TASK GOAL
Wherever the word "rings" appears in the entries, copy the whole line.

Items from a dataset
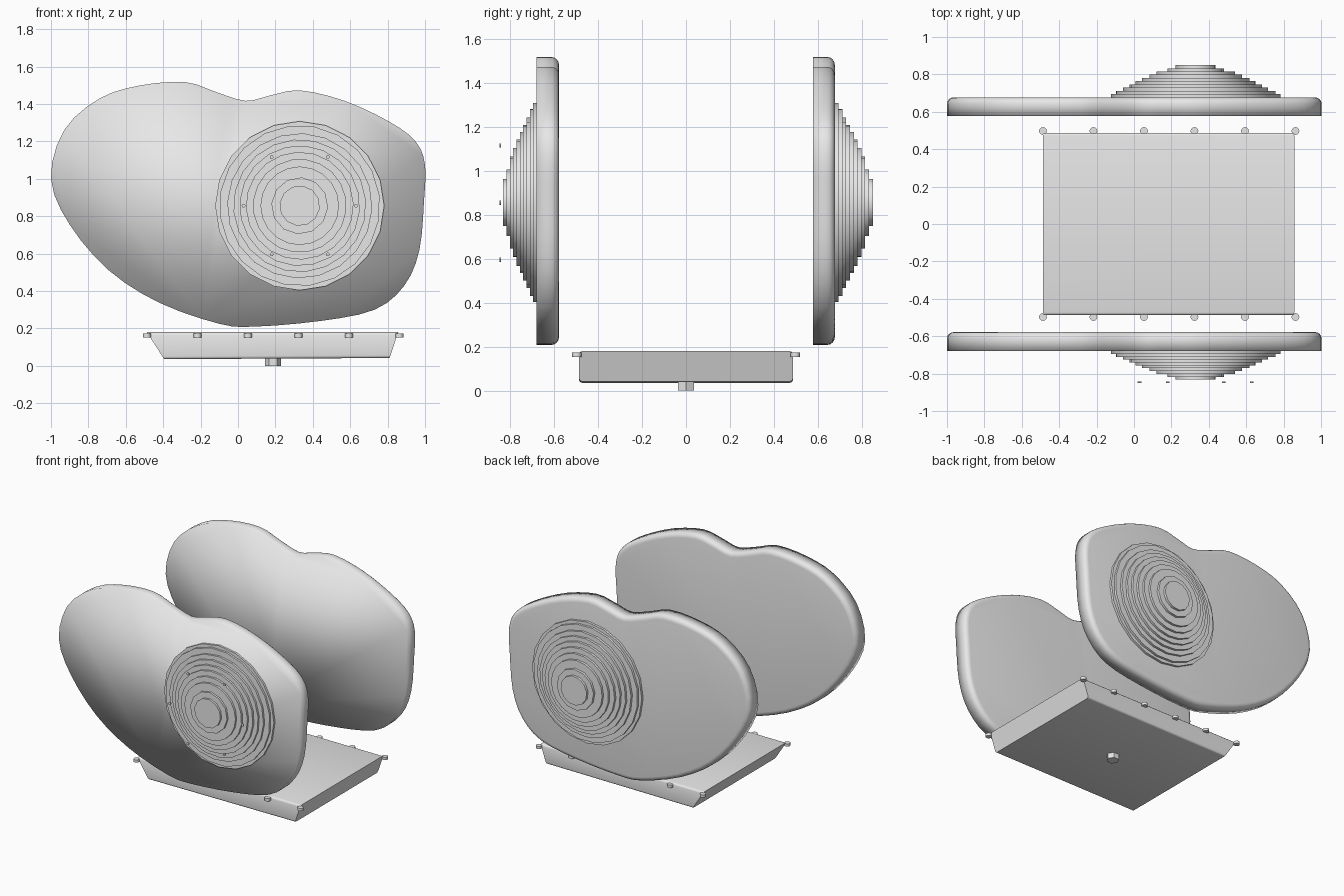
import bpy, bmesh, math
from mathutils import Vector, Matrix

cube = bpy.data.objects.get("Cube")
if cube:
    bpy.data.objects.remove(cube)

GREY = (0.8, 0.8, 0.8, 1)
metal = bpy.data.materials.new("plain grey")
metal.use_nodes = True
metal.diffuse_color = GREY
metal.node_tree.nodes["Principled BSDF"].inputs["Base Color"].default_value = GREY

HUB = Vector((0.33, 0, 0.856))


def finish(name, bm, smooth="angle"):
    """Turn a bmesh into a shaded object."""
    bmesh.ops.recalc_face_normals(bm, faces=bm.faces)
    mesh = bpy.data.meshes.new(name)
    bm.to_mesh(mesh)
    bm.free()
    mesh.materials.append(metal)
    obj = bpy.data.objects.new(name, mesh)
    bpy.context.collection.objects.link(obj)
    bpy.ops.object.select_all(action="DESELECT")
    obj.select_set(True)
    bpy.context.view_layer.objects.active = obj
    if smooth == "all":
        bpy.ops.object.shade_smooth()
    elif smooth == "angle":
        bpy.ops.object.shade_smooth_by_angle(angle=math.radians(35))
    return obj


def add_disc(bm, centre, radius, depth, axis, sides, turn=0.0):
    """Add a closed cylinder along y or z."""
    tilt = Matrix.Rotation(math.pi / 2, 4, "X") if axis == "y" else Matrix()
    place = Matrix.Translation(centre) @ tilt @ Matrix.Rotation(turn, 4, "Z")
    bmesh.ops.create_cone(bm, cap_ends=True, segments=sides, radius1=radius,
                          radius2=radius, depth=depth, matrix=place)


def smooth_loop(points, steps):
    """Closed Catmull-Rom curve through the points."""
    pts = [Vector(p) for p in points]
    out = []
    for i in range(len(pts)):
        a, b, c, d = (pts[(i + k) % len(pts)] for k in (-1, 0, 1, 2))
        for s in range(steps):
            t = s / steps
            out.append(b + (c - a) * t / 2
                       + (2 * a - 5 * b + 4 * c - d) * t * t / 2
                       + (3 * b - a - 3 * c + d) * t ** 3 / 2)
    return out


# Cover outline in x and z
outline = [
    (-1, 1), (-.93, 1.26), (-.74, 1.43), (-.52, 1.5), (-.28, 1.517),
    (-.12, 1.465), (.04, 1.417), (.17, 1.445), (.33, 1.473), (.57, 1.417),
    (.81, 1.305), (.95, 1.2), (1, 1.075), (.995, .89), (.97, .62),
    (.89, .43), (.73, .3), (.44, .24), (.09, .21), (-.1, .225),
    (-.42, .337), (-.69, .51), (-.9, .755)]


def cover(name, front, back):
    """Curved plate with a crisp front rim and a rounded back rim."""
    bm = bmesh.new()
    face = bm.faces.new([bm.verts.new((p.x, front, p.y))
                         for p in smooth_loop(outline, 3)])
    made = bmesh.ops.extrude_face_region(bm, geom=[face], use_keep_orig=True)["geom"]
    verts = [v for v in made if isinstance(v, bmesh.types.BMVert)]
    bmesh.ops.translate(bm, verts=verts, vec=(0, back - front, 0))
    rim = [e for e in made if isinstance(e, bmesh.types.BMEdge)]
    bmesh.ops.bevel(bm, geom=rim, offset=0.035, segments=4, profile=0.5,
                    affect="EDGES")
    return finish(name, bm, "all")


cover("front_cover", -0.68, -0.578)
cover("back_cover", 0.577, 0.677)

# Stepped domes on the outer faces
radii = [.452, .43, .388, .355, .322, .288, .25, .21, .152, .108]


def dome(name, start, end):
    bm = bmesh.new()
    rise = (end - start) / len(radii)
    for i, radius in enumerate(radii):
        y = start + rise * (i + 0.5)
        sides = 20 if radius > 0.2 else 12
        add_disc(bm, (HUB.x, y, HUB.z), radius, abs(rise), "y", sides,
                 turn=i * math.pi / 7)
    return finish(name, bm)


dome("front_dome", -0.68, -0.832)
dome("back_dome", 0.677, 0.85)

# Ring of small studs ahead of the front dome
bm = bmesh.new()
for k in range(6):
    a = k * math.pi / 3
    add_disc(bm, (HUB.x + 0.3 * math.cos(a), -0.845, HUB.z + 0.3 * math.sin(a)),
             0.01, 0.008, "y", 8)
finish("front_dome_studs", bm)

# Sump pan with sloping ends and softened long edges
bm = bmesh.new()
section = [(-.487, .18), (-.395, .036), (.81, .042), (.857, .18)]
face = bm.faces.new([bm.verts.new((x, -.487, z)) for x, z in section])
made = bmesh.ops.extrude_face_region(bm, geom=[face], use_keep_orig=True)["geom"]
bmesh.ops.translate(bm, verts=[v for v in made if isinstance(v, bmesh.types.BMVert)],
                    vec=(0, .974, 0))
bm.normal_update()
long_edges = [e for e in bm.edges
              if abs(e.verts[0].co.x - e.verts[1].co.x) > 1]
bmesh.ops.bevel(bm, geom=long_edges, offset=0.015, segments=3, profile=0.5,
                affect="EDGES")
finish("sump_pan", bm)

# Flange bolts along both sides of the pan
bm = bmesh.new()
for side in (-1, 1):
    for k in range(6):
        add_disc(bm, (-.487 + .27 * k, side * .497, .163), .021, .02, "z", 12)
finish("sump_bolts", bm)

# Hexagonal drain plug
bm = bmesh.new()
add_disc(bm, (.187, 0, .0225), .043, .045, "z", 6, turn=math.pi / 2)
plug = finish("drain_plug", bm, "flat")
---
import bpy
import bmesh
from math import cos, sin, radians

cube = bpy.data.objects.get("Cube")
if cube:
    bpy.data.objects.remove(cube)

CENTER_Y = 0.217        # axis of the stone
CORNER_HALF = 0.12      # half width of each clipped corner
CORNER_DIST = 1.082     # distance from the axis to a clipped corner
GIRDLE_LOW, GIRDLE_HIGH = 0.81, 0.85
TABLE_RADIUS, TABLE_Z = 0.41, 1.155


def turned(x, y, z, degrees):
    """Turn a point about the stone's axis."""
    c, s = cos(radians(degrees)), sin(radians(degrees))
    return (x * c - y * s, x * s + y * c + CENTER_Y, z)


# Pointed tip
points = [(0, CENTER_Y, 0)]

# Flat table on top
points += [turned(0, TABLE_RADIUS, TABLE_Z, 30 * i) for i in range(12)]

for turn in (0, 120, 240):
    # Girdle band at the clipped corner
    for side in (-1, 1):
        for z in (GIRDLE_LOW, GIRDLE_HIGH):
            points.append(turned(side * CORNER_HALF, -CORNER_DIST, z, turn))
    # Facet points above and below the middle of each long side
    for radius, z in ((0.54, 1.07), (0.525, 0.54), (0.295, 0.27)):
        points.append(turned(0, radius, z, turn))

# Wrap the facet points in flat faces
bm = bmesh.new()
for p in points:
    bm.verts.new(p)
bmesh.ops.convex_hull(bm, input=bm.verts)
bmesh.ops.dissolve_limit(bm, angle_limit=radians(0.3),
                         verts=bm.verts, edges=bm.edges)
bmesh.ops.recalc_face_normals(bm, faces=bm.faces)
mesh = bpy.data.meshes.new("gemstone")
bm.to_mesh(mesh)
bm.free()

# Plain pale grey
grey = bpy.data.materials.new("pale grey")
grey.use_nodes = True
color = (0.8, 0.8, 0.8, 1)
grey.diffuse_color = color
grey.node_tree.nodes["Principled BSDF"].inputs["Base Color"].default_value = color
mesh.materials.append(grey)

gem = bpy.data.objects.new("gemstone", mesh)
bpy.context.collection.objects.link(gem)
...
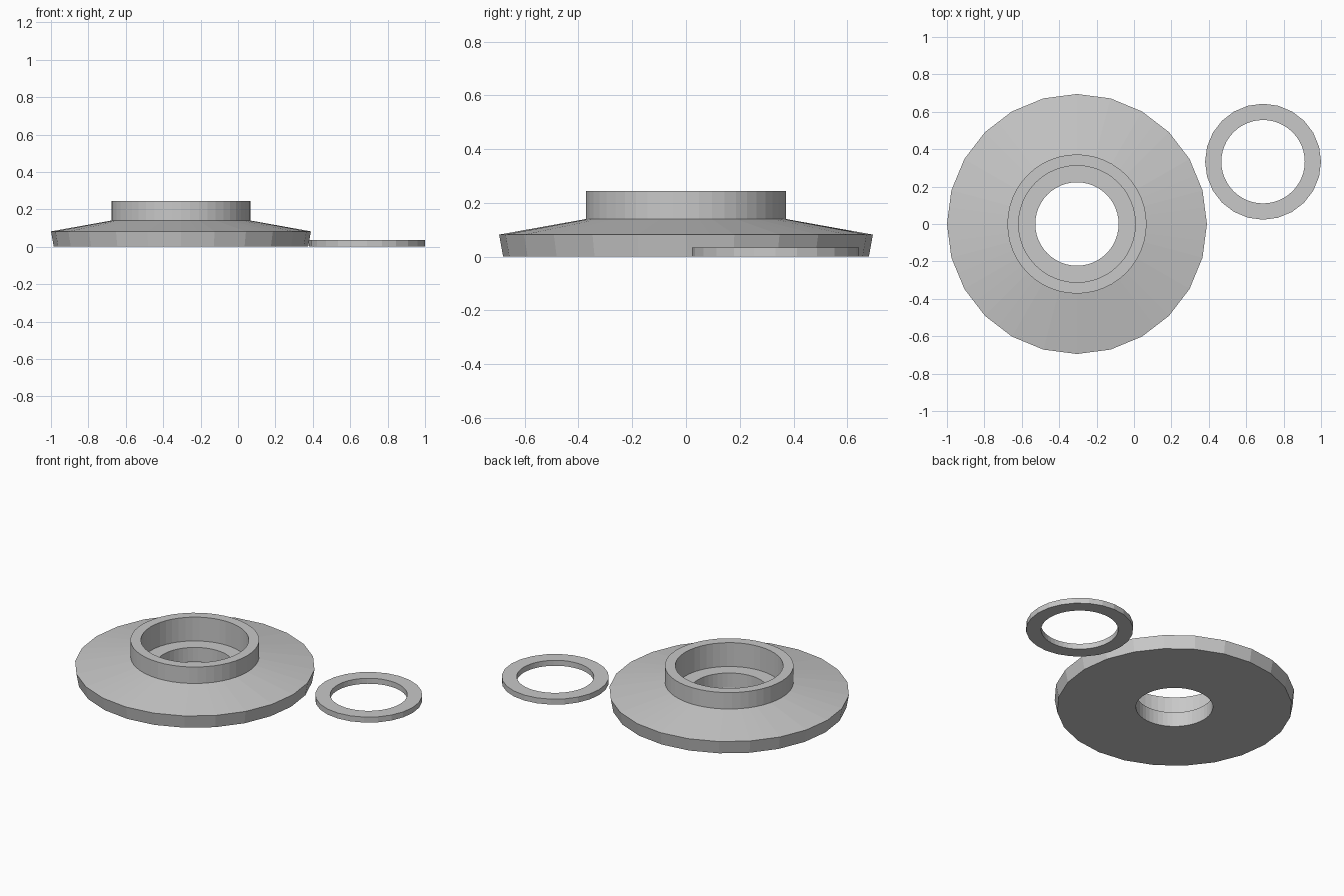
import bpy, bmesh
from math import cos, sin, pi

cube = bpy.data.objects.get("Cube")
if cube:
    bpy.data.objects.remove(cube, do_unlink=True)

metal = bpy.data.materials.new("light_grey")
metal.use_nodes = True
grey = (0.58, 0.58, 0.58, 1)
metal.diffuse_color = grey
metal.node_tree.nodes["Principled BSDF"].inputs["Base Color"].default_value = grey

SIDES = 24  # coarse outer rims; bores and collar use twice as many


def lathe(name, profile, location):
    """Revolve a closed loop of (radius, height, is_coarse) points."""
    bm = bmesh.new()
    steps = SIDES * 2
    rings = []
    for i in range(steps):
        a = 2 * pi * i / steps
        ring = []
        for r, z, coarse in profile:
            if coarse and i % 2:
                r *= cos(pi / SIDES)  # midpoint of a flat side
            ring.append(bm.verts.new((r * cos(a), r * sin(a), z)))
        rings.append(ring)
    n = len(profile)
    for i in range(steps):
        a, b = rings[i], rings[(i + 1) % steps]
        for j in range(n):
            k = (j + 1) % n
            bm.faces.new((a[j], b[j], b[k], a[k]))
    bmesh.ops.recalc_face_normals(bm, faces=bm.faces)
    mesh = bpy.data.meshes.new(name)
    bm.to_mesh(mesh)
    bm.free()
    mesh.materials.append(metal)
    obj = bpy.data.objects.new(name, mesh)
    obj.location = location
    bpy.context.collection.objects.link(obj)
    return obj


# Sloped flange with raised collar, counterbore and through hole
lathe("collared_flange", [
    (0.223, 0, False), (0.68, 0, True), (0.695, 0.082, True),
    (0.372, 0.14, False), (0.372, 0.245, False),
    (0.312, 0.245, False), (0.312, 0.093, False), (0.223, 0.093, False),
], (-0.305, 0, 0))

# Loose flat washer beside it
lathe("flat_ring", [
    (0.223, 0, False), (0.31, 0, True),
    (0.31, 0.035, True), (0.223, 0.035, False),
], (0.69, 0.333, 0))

SOLUTION FOR THIS EXERCISE
    rings = []
        rings.append(ring)
        a, b = rings[i], rings[(i + 1) % steps]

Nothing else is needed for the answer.